The administrative order of the Department of Environment and Natural Resources (DENR) that declared the Loon-Maribojoc Geological Monument prohibits human settlement and illegal structures in the area.

The declaration covers 137 hectares or 1.37 square kilometers of coastline in four barangays in Loon and two barangays in Maribojoc, which went up by as much as 1.2 meters during the 7.2-magnitude north Bohol earthquake on Oct. 15, 2013. The upliftment stretches about eight kilometers, leaving sea grass beds and corals dead.

Dr. Eddie Llamedo, DENR 7 information officer, said that the uplifted coastline has not been declared stable yet so habitation and construction of new structures is prohibited due to safety concerns.


He urged concerned local governments to relocate those who built illegal structures on the uplifted coastline.

Secretary Ramon Paje of DENR ordered the Mines and Geosciences Bureau to conduct ground verification of the area. The bureau will also develop a park management plan in coordination with other government agencies and concerned local governments.

The declaration met opposition in Maribojoc and Loon, whose mayors pointed out the lack of consultation prior to the declaration.

Llamedo said that the DENR and MGB conduct public consultations among stakeholders in drafting conservation and management plans for the area.

“We welcome their plans for the area.

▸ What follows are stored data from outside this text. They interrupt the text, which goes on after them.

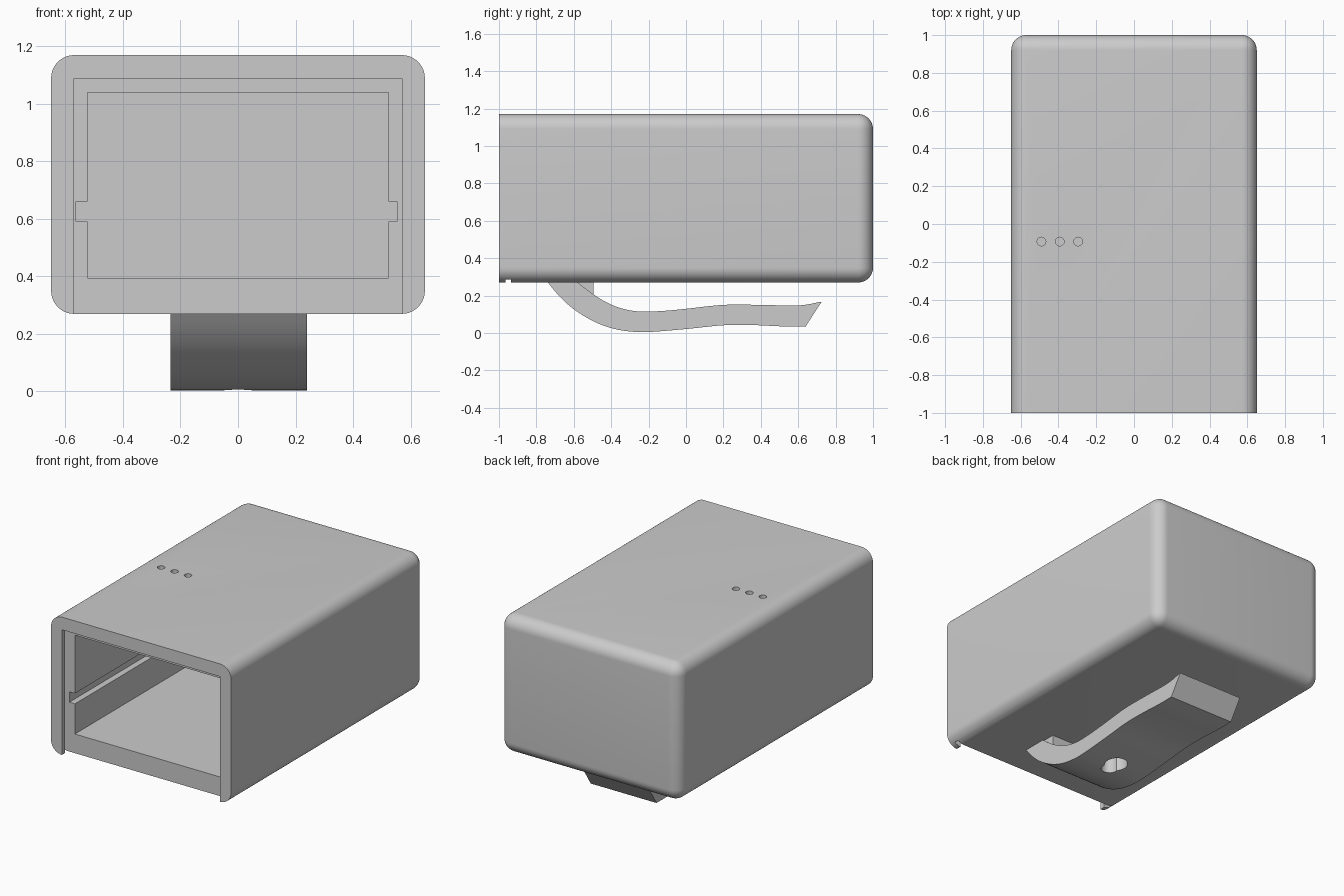
import bpy
import bmesh
import math
from mathutils import Matrix, Vector

if "Cube" in bpy.data.objects:
    bpy.data.objects.remove(bpy.data.objects["Cube"], do_unlink=True)

grey = bpy.data.materials.new("light grey plastic")
grey.use_nodes = True
colour = (0.6, 0.6, 0.6, 1)
grey.diffuse_color = colour
grey.node_tree.nodes["Principled BSDF"].inputs["Base Color"].default_value = colour


def make_object(name, bm):
    bmesh.ops.recalc_face_normals(bm, faces=bm.faces)
    mesh = bpy.data.meshes.new(name)
    bm.to_mesh(mesh)
    bm.free()
    mesh.materials.append(grey)
    obj = bpy.data.objects.new(name, mesh)
    bpy.context.collection.objects.link(obj)
    return obj


def box_mesh(low, high):
    bm = bmesh.new()
    low, high = Vector(low), Vector(high)
    place = Matrix.Translation((low + high) / 2) @ Matrix.Diagonal((high - low).to_4d())
    bmesh.ops.create_cube(bm, size=1, matrix=place)
    return bm


def cylinder_mesh(x, y, low, high, radius):
    bm = bmesh.new()
    bmesh.ops.create_cone(bm, cap_ends=True, segments=32, radius1=radius, radius2=radius,
                          depth=high - low, matrix=Matrix.Translation((x, y, (low + high) / 2)))
    return bm


def cut(target, bm):
    cutter = make_object("cutter", bm)
    cutter.hide_render = True
    mod = target.modifiers.new("cut", "BOOLEAN")
    mod.operation = "DIFFERENCE"
    mod.solver = "EXACT"
    mod.object = cutter
    bpy.context.view_layer.objects.active = target
    bpy.ops.object.modifier_apply(modifier=mod.name)
    bpy.data.objects.remove(cutter, do_unlink=True)


def smooth(obj):
    bpy.ops.object.select_all(action="DESELECT")
    obj.select_set(True)
    bpy.context.view_layer.objects.active = obj
    bpy.ops.object.shade_smooth_by_angle(angle=math.radians(30))


def curve_through(points, steps=6):
    """Catmull-Rom samples through the given profile points."""
    pts = [Vector(p) for p in points]
    pts = [2 * pts[0] - pts[1]] + pts + [2 * pts[-1] - pts[-2]]
    out = []
    for a, b, c, d in zip(pts, pts[1:], pts[2:], pts[3:]):
        for i in range(steps):
            t = i / steps
            out.append(0.5 * (2 * b + (c - a) * t + (2 * a - 5 * b + 4 * c - d) * t ** 2
                              + (3 * b - a - 3 * c + d) * t ** 3))
    return out + [pts[-2]]


def extrude_profile(name, profile, left, right):
    bm = bmesh.new()
    face = bm.faces.new([bm.verts.new((left, y, z)) for y, z in profile])
    grown = bmesh.ops.extrude_face_region(bm, geom=[face])["geom"]
    moved = [v for v in grown if isinstance(v, bmesh.types.BMVert)]
    bmesh.ops.translate(bm, verts=moved, vec=(right - left, 0, 0))
    return make_object(name, bm)


# Case: rounded everywhere except around the flat open front
bm = box_mesh((-0.65, -1, 0.27), (0.65, 1, 1.17))
edges = [e for e in bm.edges if any(v.co.y > 0 for v in e.verts)]
bmesh.ops.bevel(bm, geom=edges, offset=0.08, segments=10, profile=0.5, affect="EDGES")
case = make_object("case", bm)

# Lid opening, lid groove, main cavity and board rails
cut(case, box_mesh((-0.572, -1.1, 0.1), (0.572, -0.95, 1.087)))
cut(case, box_mesh((-0.617, -0.965, 0.1), (0.617, -0.935, 1.135)))
cut(case, box_mesh((-0.523, -1.1, 0.395), (0.523, 0.87, 1.04)))
cut(case, box_mesh((-0.563, -0.95, 0.592), (0.553, 0.87, 0.66)))

# Indicator holes in the top
for x in (-0.49, -0.393, -0.296):
    cut(case, cylinder_mesh(x, -0.093, 0.95, 1.3, 0.023))
smooth(case)

# Belt clip: curved strip with a pointed tail
outer = curve_through([(-0.755, 0.29), (-0.68, 0.2), (-0.6, 0.127), (-0.5, 0.065), (-0.4, 0.026),
                       (-0.3, 0.008), (-0.2, 0.005), (0, 0.021), (0.2, 0.041), (0.36, 0.042),
                       (0.52, 0.035), (0.64, 0.035)])
inner = curve_through([(0.725, 0.167), (0.6, 0.147), (0.4, 0.15), (0.2, 0.15), (0, 0.129),
                       (-0.12, 0.118), (-0.24, 0.114), (-0.34, 0.13), (-0.42, 0.161),
                       (-0.5, 0.21), (-0.605, 0.29)])
clip = extrude_profile("belt_clip", outer + inner, -0.235, 0.24)
cut(clip, cylinder_mesh(0, -0.17, -0.1, 0.25, 0.07))
cut(clip, cylinder_mesh(0, -0.235, -0.1, 0.25, 0.05))
smooth(clip)

# Gusset joining the clip to the case
gusset = [(-0.64, 0.29), (-0.56, 0.21), (-0.495, 0.16), (-0.495, 0.29)]
extrude_profile("clip_gusset", gusset, -0.225, 0.23)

We will submit these to the DENR central office for possible appropriate action,” he said.

In the administrative order, Paje said the uplifted coastline “constitutes an irreplaceable segment of earth's history and geological heritage and should therefore be preserved, protected and maintained for scientific, educational, and tourism purposes.”